*Sometimes Hawaii and even the Aleutian islands are considered part of
Oceania. They are usually treated as part of North America
because they belong to the USA however.
*Oceania is sometimes regarded as a continental group in and of
itself. If so, it is the smallest continent by land area and the
second least populous (beating only Antarctica).
*There are (by the textbook’s definition) 14 independent countries in
this region, as well as possessions of many other countries, including
the USA, UK, and France.
*Of the independent countries in the region, five are Commonwealth
Realms: Australia, New Zealand, Papua New Guinea, the Solomon
Islands, and Tuvalu.
*Three Oceanic nations are in association with the United States
(meaning that they use the US Dollar, and are heavily dependent on the
USA for financial aid and defence, but in most other ways act as
independent countries). These are the Marshall Islands, the
Federated States of Micronesia, and Palau.
*The region’s demographics are dominated by the three largest
countries, Australia, Papua New Guinea, and New Zealand, the only
countries to have populations over one million people.
*English is by far the most important language in the region, although
French is also used on some islands.
*Local languages are also significant in some areas, particularly in
Papua New Guinea, where over 700 distinct local languages
survive. There is a language group called the Papuan Languages,
which, for the most part, are not really related except for the fact
that they are all found in more of less the same region (although there
are sub-families of the Papuan group that are related). Overall,
however, the group is defined by the fact that its languages are not
members of any other major family.
*Many of the other languages in the region are Austronesian Languages.

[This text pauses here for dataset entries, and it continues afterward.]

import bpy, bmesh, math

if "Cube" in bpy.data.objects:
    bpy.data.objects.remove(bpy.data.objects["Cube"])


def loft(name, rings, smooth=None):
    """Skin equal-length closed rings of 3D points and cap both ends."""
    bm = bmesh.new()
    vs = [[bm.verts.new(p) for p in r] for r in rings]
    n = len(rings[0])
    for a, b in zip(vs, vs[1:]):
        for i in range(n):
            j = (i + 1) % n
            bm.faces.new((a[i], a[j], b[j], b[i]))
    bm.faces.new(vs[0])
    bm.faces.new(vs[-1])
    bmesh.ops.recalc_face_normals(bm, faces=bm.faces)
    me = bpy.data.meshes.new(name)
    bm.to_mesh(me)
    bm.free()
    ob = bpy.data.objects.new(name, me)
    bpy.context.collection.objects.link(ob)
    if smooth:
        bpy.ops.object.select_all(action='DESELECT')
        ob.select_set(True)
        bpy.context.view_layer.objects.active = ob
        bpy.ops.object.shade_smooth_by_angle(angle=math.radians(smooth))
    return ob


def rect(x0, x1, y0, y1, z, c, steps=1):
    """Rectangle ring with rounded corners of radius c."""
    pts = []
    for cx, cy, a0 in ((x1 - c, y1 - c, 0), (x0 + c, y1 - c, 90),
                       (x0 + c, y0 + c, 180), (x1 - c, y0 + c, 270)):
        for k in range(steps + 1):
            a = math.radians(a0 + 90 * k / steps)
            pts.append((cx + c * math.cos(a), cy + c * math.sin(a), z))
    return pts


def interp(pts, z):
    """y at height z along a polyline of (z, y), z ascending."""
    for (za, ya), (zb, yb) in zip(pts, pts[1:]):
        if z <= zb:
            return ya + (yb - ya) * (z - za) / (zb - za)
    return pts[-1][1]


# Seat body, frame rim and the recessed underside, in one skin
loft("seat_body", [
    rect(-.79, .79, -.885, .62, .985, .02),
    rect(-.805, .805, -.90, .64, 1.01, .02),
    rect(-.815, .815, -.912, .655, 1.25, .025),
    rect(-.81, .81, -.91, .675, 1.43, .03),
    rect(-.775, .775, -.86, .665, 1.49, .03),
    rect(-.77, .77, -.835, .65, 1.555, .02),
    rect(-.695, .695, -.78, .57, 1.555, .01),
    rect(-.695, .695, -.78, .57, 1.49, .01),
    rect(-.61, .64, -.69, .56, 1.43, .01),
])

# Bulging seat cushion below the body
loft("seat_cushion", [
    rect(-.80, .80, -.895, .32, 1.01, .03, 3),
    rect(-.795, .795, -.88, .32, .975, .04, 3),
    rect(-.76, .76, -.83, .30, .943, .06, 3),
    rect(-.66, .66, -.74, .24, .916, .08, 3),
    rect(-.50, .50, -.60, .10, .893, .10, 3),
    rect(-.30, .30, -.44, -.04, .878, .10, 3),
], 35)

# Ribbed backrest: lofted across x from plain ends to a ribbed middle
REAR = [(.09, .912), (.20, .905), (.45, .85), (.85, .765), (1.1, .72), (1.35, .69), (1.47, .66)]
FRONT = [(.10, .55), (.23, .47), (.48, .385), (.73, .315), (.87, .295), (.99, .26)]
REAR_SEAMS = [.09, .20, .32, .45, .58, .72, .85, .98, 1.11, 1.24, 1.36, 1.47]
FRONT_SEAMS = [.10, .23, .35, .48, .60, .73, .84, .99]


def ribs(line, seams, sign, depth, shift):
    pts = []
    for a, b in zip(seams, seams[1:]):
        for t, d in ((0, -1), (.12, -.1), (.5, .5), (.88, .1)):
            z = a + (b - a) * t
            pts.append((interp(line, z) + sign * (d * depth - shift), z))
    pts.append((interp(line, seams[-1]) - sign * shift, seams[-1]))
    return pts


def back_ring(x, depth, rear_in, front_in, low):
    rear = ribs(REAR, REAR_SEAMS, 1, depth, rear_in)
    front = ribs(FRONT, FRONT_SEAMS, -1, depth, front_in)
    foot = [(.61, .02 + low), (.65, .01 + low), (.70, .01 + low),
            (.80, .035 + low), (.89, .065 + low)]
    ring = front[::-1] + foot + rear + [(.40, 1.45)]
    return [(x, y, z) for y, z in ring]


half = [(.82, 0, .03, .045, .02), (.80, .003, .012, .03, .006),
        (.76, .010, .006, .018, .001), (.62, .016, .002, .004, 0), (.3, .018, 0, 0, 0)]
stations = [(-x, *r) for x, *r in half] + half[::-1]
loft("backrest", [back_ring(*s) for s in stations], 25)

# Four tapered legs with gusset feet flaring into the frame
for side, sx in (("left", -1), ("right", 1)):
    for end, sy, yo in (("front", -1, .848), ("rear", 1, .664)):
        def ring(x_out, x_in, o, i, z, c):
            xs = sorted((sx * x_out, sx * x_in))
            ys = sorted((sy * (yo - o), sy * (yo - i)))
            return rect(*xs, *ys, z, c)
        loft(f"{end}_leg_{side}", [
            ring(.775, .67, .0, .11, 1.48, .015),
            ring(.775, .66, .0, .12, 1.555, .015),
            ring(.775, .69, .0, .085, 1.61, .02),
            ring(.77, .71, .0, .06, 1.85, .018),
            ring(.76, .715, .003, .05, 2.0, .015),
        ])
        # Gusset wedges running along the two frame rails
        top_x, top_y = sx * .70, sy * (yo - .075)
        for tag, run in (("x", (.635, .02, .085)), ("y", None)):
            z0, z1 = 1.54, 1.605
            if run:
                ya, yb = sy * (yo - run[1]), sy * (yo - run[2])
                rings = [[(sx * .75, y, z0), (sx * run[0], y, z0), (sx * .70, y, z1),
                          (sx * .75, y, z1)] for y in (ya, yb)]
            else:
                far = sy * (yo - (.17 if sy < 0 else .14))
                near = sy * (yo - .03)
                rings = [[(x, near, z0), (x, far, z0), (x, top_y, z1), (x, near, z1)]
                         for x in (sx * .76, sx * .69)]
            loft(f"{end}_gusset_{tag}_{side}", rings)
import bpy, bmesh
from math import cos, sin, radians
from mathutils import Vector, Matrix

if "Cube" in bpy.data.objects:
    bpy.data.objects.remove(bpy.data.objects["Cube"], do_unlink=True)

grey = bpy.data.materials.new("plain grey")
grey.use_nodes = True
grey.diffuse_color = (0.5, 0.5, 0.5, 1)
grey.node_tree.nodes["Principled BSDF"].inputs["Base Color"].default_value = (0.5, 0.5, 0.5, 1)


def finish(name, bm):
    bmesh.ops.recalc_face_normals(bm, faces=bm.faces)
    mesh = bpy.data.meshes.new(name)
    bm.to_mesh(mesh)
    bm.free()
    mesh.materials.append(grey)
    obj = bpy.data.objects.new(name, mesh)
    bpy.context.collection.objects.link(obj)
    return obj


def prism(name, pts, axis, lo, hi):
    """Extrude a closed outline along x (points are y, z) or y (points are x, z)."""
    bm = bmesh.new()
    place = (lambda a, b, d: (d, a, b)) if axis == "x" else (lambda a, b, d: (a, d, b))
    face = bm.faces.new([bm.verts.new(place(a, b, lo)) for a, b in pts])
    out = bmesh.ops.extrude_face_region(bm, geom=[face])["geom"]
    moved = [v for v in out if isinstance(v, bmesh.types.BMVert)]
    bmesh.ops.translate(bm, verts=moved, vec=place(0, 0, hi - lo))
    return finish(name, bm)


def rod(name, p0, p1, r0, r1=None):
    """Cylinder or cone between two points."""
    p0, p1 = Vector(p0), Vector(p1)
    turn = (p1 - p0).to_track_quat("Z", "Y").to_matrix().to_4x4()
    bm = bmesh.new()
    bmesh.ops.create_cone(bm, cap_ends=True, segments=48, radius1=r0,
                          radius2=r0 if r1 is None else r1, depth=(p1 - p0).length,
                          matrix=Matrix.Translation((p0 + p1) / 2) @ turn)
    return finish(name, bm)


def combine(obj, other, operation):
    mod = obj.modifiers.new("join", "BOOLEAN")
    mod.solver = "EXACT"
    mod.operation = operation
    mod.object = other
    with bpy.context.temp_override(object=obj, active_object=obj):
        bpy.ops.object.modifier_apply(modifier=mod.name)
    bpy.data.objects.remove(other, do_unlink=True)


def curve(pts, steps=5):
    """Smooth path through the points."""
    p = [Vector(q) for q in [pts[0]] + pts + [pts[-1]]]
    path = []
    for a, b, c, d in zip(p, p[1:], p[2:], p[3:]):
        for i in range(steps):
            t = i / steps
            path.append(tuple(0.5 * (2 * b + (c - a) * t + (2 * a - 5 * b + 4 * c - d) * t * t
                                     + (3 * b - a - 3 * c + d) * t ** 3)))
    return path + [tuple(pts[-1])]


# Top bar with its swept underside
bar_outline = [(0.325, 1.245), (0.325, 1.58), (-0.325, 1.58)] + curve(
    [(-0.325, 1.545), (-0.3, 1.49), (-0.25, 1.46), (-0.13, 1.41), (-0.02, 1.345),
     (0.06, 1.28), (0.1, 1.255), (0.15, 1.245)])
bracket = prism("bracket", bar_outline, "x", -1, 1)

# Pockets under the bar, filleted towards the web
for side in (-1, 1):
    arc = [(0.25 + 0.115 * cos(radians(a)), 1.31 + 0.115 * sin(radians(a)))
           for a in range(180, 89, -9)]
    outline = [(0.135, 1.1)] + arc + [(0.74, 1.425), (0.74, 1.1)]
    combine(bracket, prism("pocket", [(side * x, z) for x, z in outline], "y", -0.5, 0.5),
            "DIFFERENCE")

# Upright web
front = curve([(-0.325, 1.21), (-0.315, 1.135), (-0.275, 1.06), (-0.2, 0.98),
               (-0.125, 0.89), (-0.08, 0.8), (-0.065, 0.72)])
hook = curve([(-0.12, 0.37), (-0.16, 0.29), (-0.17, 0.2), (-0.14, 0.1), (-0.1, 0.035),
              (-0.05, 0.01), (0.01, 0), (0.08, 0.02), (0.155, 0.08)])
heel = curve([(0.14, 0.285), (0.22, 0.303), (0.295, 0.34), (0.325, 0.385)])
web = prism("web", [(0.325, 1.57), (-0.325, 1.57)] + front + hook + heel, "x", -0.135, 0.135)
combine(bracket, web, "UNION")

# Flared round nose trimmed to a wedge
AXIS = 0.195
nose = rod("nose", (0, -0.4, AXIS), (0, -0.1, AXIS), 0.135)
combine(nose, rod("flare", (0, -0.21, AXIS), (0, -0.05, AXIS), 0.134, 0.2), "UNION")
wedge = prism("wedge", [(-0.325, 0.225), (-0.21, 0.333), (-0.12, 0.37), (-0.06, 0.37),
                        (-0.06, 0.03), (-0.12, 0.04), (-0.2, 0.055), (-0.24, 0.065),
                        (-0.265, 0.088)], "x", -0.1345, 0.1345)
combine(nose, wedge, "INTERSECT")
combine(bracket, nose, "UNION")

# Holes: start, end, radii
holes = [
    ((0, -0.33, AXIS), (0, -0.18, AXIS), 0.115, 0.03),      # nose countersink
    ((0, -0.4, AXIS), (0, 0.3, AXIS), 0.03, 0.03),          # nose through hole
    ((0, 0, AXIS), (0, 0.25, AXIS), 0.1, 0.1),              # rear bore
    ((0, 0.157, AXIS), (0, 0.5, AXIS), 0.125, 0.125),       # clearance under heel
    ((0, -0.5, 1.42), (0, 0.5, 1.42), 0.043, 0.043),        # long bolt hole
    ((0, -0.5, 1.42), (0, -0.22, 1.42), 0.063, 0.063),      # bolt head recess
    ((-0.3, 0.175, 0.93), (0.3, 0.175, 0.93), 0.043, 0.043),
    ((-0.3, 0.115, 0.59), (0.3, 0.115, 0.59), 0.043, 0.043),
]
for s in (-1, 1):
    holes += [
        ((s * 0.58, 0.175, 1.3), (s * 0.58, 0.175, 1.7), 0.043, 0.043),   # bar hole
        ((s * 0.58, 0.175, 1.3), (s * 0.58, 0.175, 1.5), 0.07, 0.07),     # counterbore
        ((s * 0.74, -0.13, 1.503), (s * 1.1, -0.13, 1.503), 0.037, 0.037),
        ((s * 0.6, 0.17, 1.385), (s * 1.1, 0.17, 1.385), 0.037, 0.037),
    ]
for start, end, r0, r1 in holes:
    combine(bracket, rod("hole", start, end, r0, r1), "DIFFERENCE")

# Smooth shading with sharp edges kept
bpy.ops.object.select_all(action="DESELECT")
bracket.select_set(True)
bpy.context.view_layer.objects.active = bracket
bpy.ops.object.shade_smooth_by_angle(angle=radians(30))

*Religiously, the region is predominantly Christian—over 80% of all
people in the region are Christian. 30% are Catholic, 20% are
Anglican, 28% are other forms of Protestants, and 2.6% are Eastern
Orthodox. 1.3% of the people in the region are Hindu. 4.6%
follow various local religions or other faiths. 13.6% describe
themselves as non-religious.
*Throughout most of Oceania, the major economic activity is subsistence
farming (which includes fishing).
*Australia and New Zealand are famous for commercial agriculture.
*About 5% of Australians are involved in agriculture, mostly on vast
ranches in the Outback called stations.
*Over half of New Zealand’s land is used for agriculture, again mostly
for grazing of sheep, cattle, and other livestock. Farm animals
outnumber people in New Zealand by over 25 to 1.
*The smaller islands of Oceania also export food products, mainly rare
*Extractive industries are also important in this region. Many
islands still have rare woods, and the timber industry is
important. Some islands also have important mineral resources,
although those were usually stripped away before decolonisation.
*Manufacturing is important in Australia and New Zealand, although
their major industries are food processing, and they still have to
import a great deal of their machinery and other high-tech
equipment. Most of the rest of the region is not particularly
engaged in manufacturing at all.
*As in most developed countries, the majority of Australians and New
Zealanders are employed today in service industries. Service
industries are also growing in some of the smaller island nations, many
of which have long had tourist industries, and some of which are
beginning to develop banking and other financial services as well.
*Overall, the region is very poor, although Australia and New Zealand
are relatively wealthy and developed nations. Australia has the
13th highest nominal GDP in the world (16th if adjusted for purchasing
power) and New Zealand is 42nd (57th adjusted for purchasing power).